• **BRIEF**
Give back the data exactly, with no images.

(Document images with source code)
════

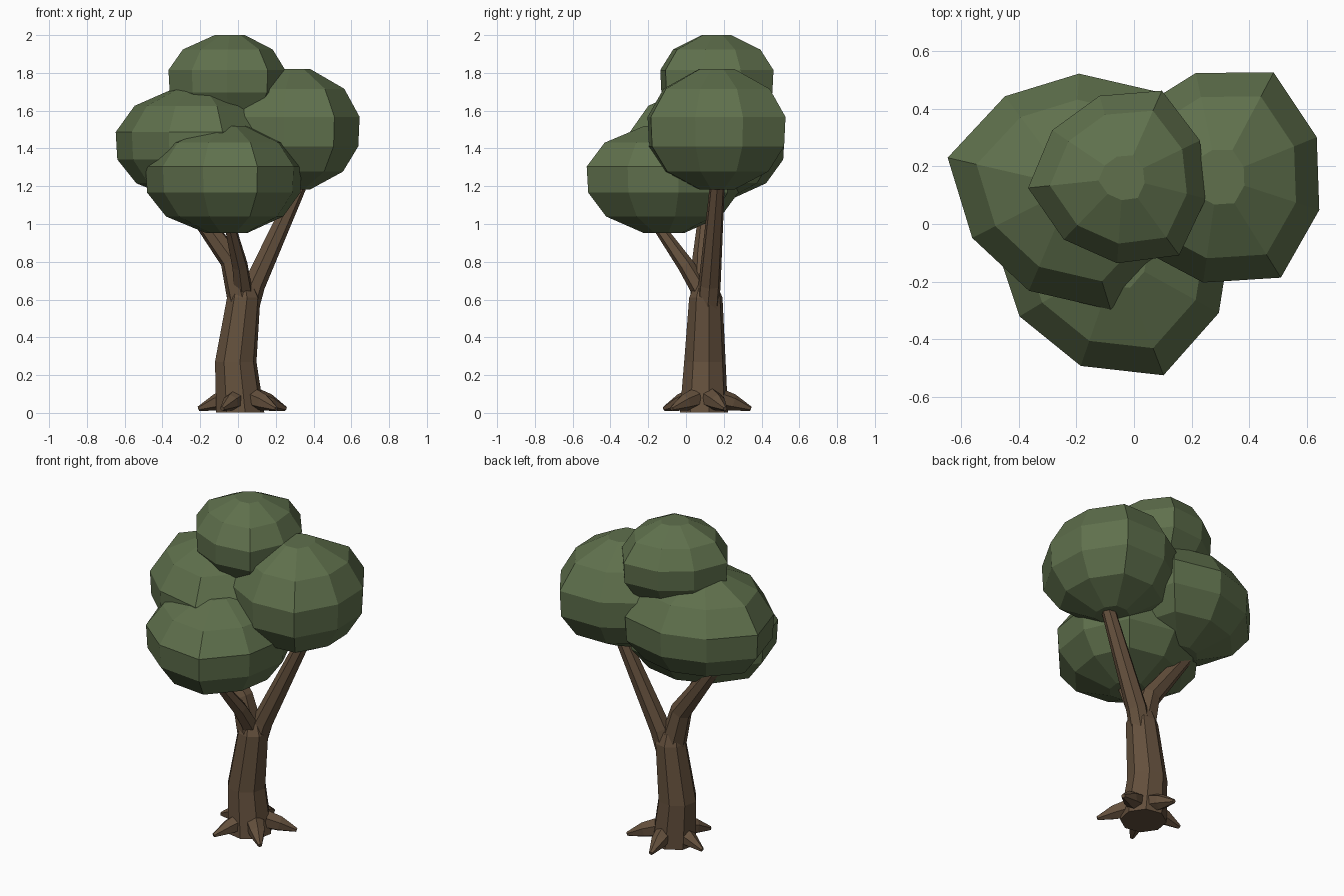
import bpy, bmesh, math
from mathutils import Vector

if "Cube" in bpy.data.objects:
    bpy.data.objects.remove(bpy.data.objects["Cube"])


def material(name, rgb):
    m = bpy.data.materials.new(name)
    m.diffuse_color = (*rgb, 1)
    m.use_nodes = True
    m.node_tree.nodes["Principled BSDF"].inputs["Base Color"].default_value = m.diffuse_color
    return m


LEAF = material("leaf_green", (0.115, 0.163, 0.073))
BARK = material("bark_brown", (0.127, 0.080, 0.046))


def loft(name, rings, mat):
    """Skin a list of equal-length point rings and cap both ends."""
    bm = bmesh.new()
    loops = [[bm.verts.new(p) for p in ring] for ring in rings]
    n = len(loops[0])
    for a, b in zip(loops, loops[1:]):
        for i in range(n):
            j = (i + 1) % n
            bm.faces.new((a[i], a[j], b[j], b[i]))
    bm.faces.new(loops[0][::-1])
    bm.faces.new(loops[-1])
    bmesh.ops.recalc_face_normals(bm, faces=bm.faces)
    me = bpy.data.meshes.new(name)
    bm.to_mesh(me)
    bm.free()
    me.materials.append(mat)
    ob = bpy.data.objects.new(name, me)
    bpy.context.collection.objects.link(ob)
    return ob


def tube(name, path, sides, turn=0.0, level=False):
    """Tapered limb through (x, y, z, radius) points; level keeps rings flat."""
    pts = [Vector(p[:3]) for p in path]
    rings = []
    for k, p in enumerate(pts):
        d = pts[min(k + 1, len(pts) - 1)] - pts[max(k - 1, 0)]
        q = Vector((0, 0, 1)).rotation_difference(d.normalized())
        ring = []
        for i in range(sides):
            a = turn + math.tau * i / sides
            v = Vector((math.cos(a), math.sin(a), 0)) * path[k][3]
            ring.append(p + (v if level else q @ v))
        rings.append(ring)
    return loft(name, rings, BARK)


def leaf_clump(name, centre, ridge, radius, height, angle, lower=1.0):
    """Nine-sided squashed ball; every third meridian bulges into a ridge."""
    profile = [(-0.90, 0.26), (-0.62, 0.75), (-0.22, 0.98),
               (0.22, 1.0), (0.62, 0.77), (0.90, 0.26)]
    c = Vector(centre)
    rings = []
    for z, r in profile:
        ring = []
        for i in range(9):
            a = math.radians(angle + 40 * i)
            s = r * (ridge if i % 3 == 0 else radius)
            h = z * height * (lower if z < 0 else 1)
            ring.append(c + Vector((s * math.cos(a), s * math.sin(a), h)))
        rings.append(ring)
    return loft(name, rings, LEAF)


# Trunk
tube("trunk", [(0.012, 0.095, 0.002, 0.13), (-0.012, 0.10, 0.27, 0.112),
               (0.03, 0.105, 0.61, 0.09), (0.025, 0.105, 0.68, 0.06)],
     8, 0.2, level=True)

# Branches
tube("left_branch", [(0.03, 0.10, 0.56, 0.08), (-0.035, 0.095, 0.81, 0.062),
                     (-0.29, 0.12, 1.16, 0.04)], 7, 0.3)
tube("right_branch", [(0.05, 0.115, 0.56, 0.062), (0.085, 0.125, 0.68, 0.06),
                      (0.35, 0.17, 1.26, 0.038)], 7)
tube("front_branch", [(0.03, 0.09, 0.63, 0.052), (0.01, 0.0, 0.78, 0.044),
                      (-0.05, -0.17, 1.02, 0.028)], 6, 0.4)

# Roots
for k in range(5):
    a = math.radians(-46 + 72 * k)
    dx, dy = math.cos(a), math.sin(a)
    path = [(0.032 + r * dx, 0.10 + r * dy, z, s)
            for r, z, s in ((0.075, 0.075, 0.055), (0.15, 0.055, 0.045), (0.245, 0.022, 0.012))]
    tube(f"root_{k + 1}", path, 6, a)

# Foliage: centre, ridge radius, plain radius, half height, ridge angle, lower squash
leaf_clump("front_foliage", (-0.055, -0.115, 1.235), 0.44, 0.40, 0.315, -69)
leaf_clump("left_foliage", (-0.212, 0.13, 1.41), 0.447, 0.393, 0.348, 167, 0.9)
leaf_clump("right_foliage", (0.292, 0.163, 1.485), 0.412, 0.37, 0.372, 62, 0.9)
leaf_clump("top_foliage", (-0.038, 0.16, 1.755), 0.332, 0.297, 0.272, 186)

════

• **RESULT BELOW**
import bpy, bmesh, math
from mathutils import Vector

if "Cube" in bpy.data.objects:
    bpy.data.objects.remove(bpy.data.objects["Cube"])


def material(name, rgb):
    m = bpy.data.materials.new(name)
    m.diffuse_color = (*rgb, 1)
    m.use_nodes = True
    m.node_tree.nodes["Principled BSDF"].inputs["Base Color"].default_value = m.diffuse_color
    return m


LEAF = material("leaf_green", (0.115, 0.163, 0.073))
BARK = material("bark_brown", (0.127, 0.080, 0.046))


def loft(name, rings, mat):
    """Skin a list of equal-length point rings and cap both ends."""
    bm = bmesh.new()
    loops = [[bm.verts.new(p) for p in ring] for ring in rings]
    n = len(loops[0])
    for a, b in zip(loops, loops[1:]):
        for i in range(n):
            j = (i + 1) % n
            bm.faces.new((a[i], a[j], b[j], b[i]))
    bm.faces.new(loops[0][::-1])
    bm.faces.new(loops[-1])
    bmesh.ops.recalc_face_normals(bm, faces=bm.faces)
    me = bpy.data.meshes.new(name)
    bm.to_mesh(me)
    bm.free()
    me.materials.append(mat)
    ob = bpy.data.objects.new(name, me)
    bpy.context.collection.objects.link(ob)
    return ob


def tube(name, path, sides, turn=0.0, level=False):
    """Tapered limb through (x, y, z, radius) points; level keeps rings flat."""
    pts = [Vector(p[:3]) for p in path]
    rings = []
    for k, p in enumerate(pts):
        d = pts[min(k + 1, len(pts) - 1)] - pts[max(k - 1, 0)]
        q = Vector((0, 0, 1)).rotation_difference(d.normalized())
        ring = []
        for i in range(sides):
            a = turn + math.tau * i / sides
            v = Vector((math.cos(a), math.sin(a), 0)) * path[k][3]
            ring.append(p + (v if level else q @ v))
        rings.append(ring)
    return loft(name, rings, BARK)


def leaf_clump(name, centre, ridge, radius, height, angle, lower=1.0):
    """Nine-sided squashed ball; every third meridian bulges into a ridge."""
    profile = [(-0.90, 0.26), (-0.62, 0.75), (-0.22, 0.98),
               (0.22, 1.0), (0.62, 0.77), (0.90, 0.26)]
    c = Vector(centre)
    rings = []
    for z, r in profile:
        ring = []
        for i in range(9):
            a = math.radians(angle + 40 * i)
            s = r * (ridge if i % 3 == 0 else radius)
            h = z * height * (lower if z < 0 else 1)
            ring.append(c + Vector((s * math.cos(a), s * math.sin(a), h)))
        rings.append(ring)
    return loft(name, rings, LEAF)


# Trunk
tube("trunk", [(0.012, 0.095, 0.002, 0.13), (-0.012, 0.10, 0.27, 0.112),
               (0.03, 0.105, 0.61, 0.09), (0.025, 0.105, 0.68, 0.06)],
     8, 0.2, level=True)

# Branches
tube("left_branch", [(0.03, 0.10, 0.56, 0.08), (-0.035, 0.095, 0.81, 0.062),
                     (-0.29, 0.12, 1.16, 0.04)], 7, 0.3)
tube("right_branch", [(0.05, 0.115, 0.56, 0.062), (0.085, 0.125, 0.68, 0.06),
                      (0.35, 0.17, 1.26, 0.038)], 7)
tube("front_branch", [(0.03, 0.09, 0.63, 0.052), (0.01, 0.0, 0.78, 0.044),
                      (-0.05, -0.17, 1.02, 0.028)], 6, 0.4)

# Roots
for k in range(5):
    a = math.radians(-46 + 72 * k)
    dx, dy = math.cos(a), math.sin(a)
    path = [(0.032 + r * dx, 0.10 + r * dy, z, s)
            for r, z, s in ((0.075, 0.075, 0.055), (0.15, 0.055, 0.045), (0.245, 0.022, 0.012))]
    tube(f"root_{k + 1}", path, 6, a)

# Foliage: centre, ridge radius, plain radius, half height, ridge angle, lower squash
leaf_clump("front_foliage", (-0.055, -0.115, 1.235), 0.44, 0.40, 0.315, -69)
leaf_clump("left_foliage", (-0.212, 0.13, 1.41), 0.447, 0.393, 0.348, 167, 0.9)
leaf_clump("right_foliage", (0.292, 0.163, 1.485), 0.412, 0.37, 0.372, 62, 0.9)
leaf_clump("top_foliage", (-0.038, 0.16, 1.755), 0.332, 0.297, 0.272, 186)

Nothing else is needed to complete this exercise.